A perceptive and delicately-drawn first feature with an outstanding central performance that feels but earns its length.
Dir. Kim Bora
2018 | South Korea | Drama | 138 mins | Korean
M18 (passed clean) for some homosexual content
Cast: Park Ji-hu, Jeong In-gi, Kim Sae-byeok, Lee Seung-Yun
Plot: Seoul, 1994 – In the year the Seongsu bridge collapsed, 14-year-old Eun-hee wanders the city searching for love.
Awards: Won Grand Prix – Generation 14plus (Berlin)
International Sales: Contents Panda
Singapore Distributor: Anticipate Pictures
Subject Matter: Moderate
Narrative Style: Slightly Complex
Pace: Slightly Slow
Audience Type: Slightly Arthouse
(Reviewed at Oldham Theatre)
I think it’s fair to say that even though it is only her first feature, House of Hummingbird is already an excellent showcase of Bora Kim’s talent as a perceptive filmmaker. In a delicately-drawn drama about a teenage girl, Eun-hee (Park Ji-hu in an outstanding central performance), the film traces her encounters both in school and at home deeply from her point-of-view.
She helps her occasionally angsty working-class parents to make ends meet selling rice cakes over the weekend, but what she is more interested in is what lies beyond in life. Her interactions with a ruminative Chinese cram school teacher give her a taste of adult wisdom and mentorship, while her fleeting boy-(and)-girl relationships see her immerse in the lovey-dovey thoughts of potential romance.
Set in Seoul in 1994, Kim’s film is also about the tragic Seongsu bridge collapse, though that comes rather late in the game. And even so, it remains a hopeful picture. Although the film does work on the viewer’s emotions, one could sense that Kim is also rightly opting for restraint and subtlety.
House of Hummingbird does feel its length with its unhurried pace and intricate plotting, though it is difficult to begrudge it for not earning its length.

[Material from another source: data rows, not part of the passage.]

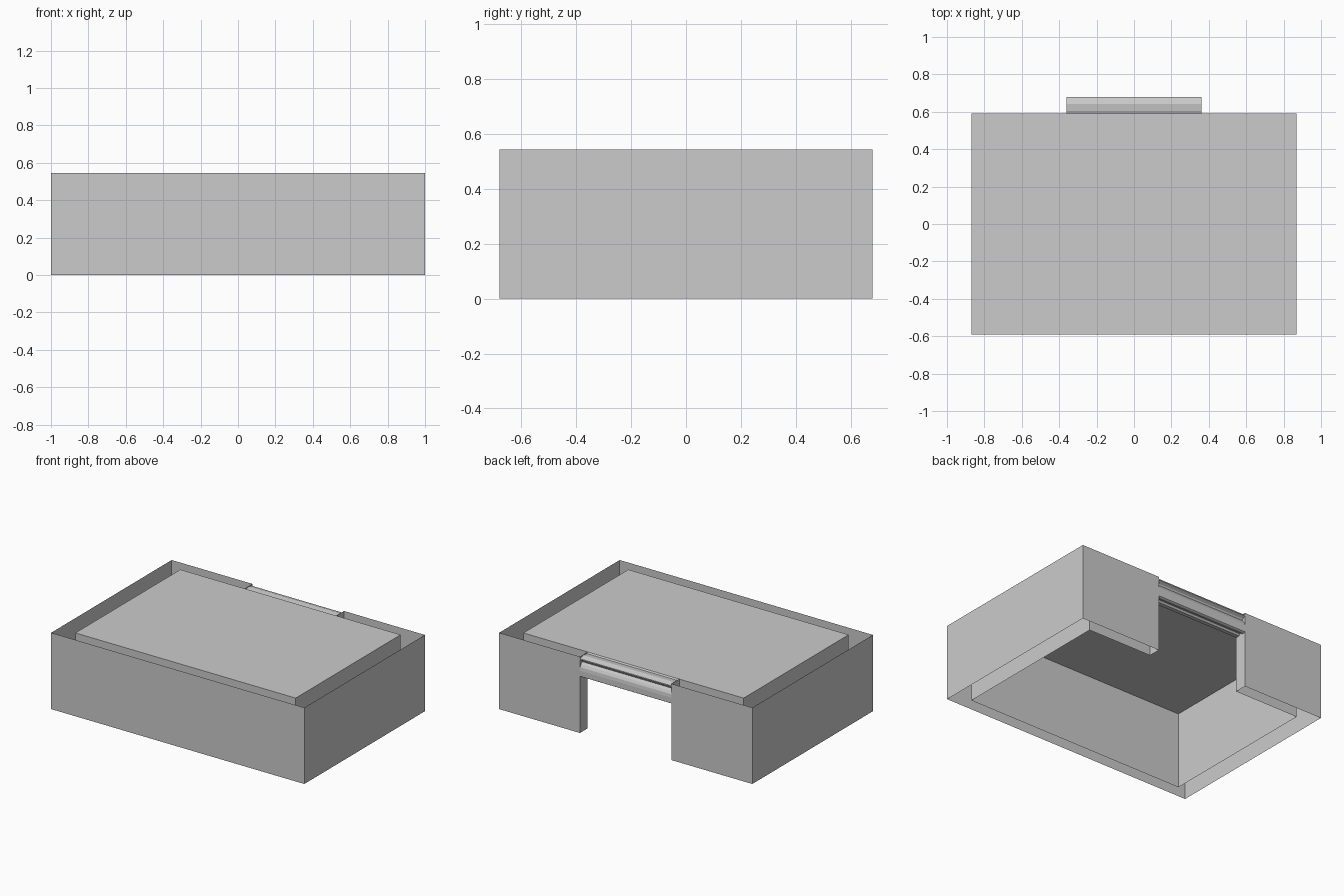
import bpy

if "Cube" in bpy.data.objects:
    bpy.data.objects.remove(bpy.data.objects["Cube"])

# Overall sizes: the walls are single sheets, open above and below the gap
OX, OY = 1.0, 0.68        # outer wall half sizes
IX, IY = 0.87, 0.592      # inner box half sizes
H, OPEN, LIP_Z = 0.545, 0.362, 0.40


def sheet(name, faces):
    """Make one object from a list of polygons, each a list of points."""
    verts, polys = [], []
    for pts in faces:
        polys.append(list(range(len(verts), len(verts) + len(pts))))
        verts += pts
    mesh = bpy.data.meshes.new(name)
    mesh.from_pydata(verts, [], polys)
    obj = bpy.data.objects.new(name, mesh)
    bpy.context.collection.objects.link(obj)
    return obj


def wall(a, b, z0=0.0, z1=H):
    """Upright rectangle between two plan points."""
    return [(*a, z0), (*b, z0), (*b, z1), (*a, z1)]


def surround(x, y):
    """Front and sides plus the back wall pieces either side of the opening."""
    return [wall((-x, -y), (x, -y)),
            wall((x, -y), (x, y)),
            wall((-x, y), (-x, -y)),
            wall((x, y), (OPEN, y)),
            wall((-OPEN, y), (-x, y))]


# Outer skirt
sheet("outer_walls", surround(OX, OY))

# Inner box, open below, with the back opening
top = [(-IX, -IY, H), (IX, -IY, H), (IX, IY, H), (-IX, IY, H)]
sheet("inner_box", surround(IX, IY)
      + [top, wall((OPEN, IY), (-OPEN, IY), LIP_Z, H)])

# Sides of the opening, joining inner and outer walls
sheet("opening_sides", [wall((OPEN, OY), (OPEN, IY)),
                        wall((-OPEN, IY), (-OPEN, OY))])

# Moulded lip across the top of the opening
profile = [(IY, H), (0.60, 0.536), (0.642, 0.541), (0.68, 0.530),
           (0.68, 0.522), (0.66, 0.510), (0.655, 0.500), (0.668, 0.485),
           (0.677, 0.468), (0.68, 0.445), (0.68, 0.405), (0.672, LIP_Z),
           (0.655, LIP_Z), (0.645, 0.412), (0.630, 0.412), (0.620, LIP_Z),
           (IY, LIP_Z)]
lip = sheet("back_lip", [[(OPEN, *p), (-OPEN, *p), (-OPEN, *q), (OPEN, *q)][::-1]
                         for p, q in zip(profile, profile[1:])])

It is a solidly-mounted drama, and perhaps the best parts are when the occasional use of ambient music gently makes us ‘feel’ what Eun-hee is thinking—she may be a quiet chap, but these revealing aural moments are as clear as twinkles in the night sky.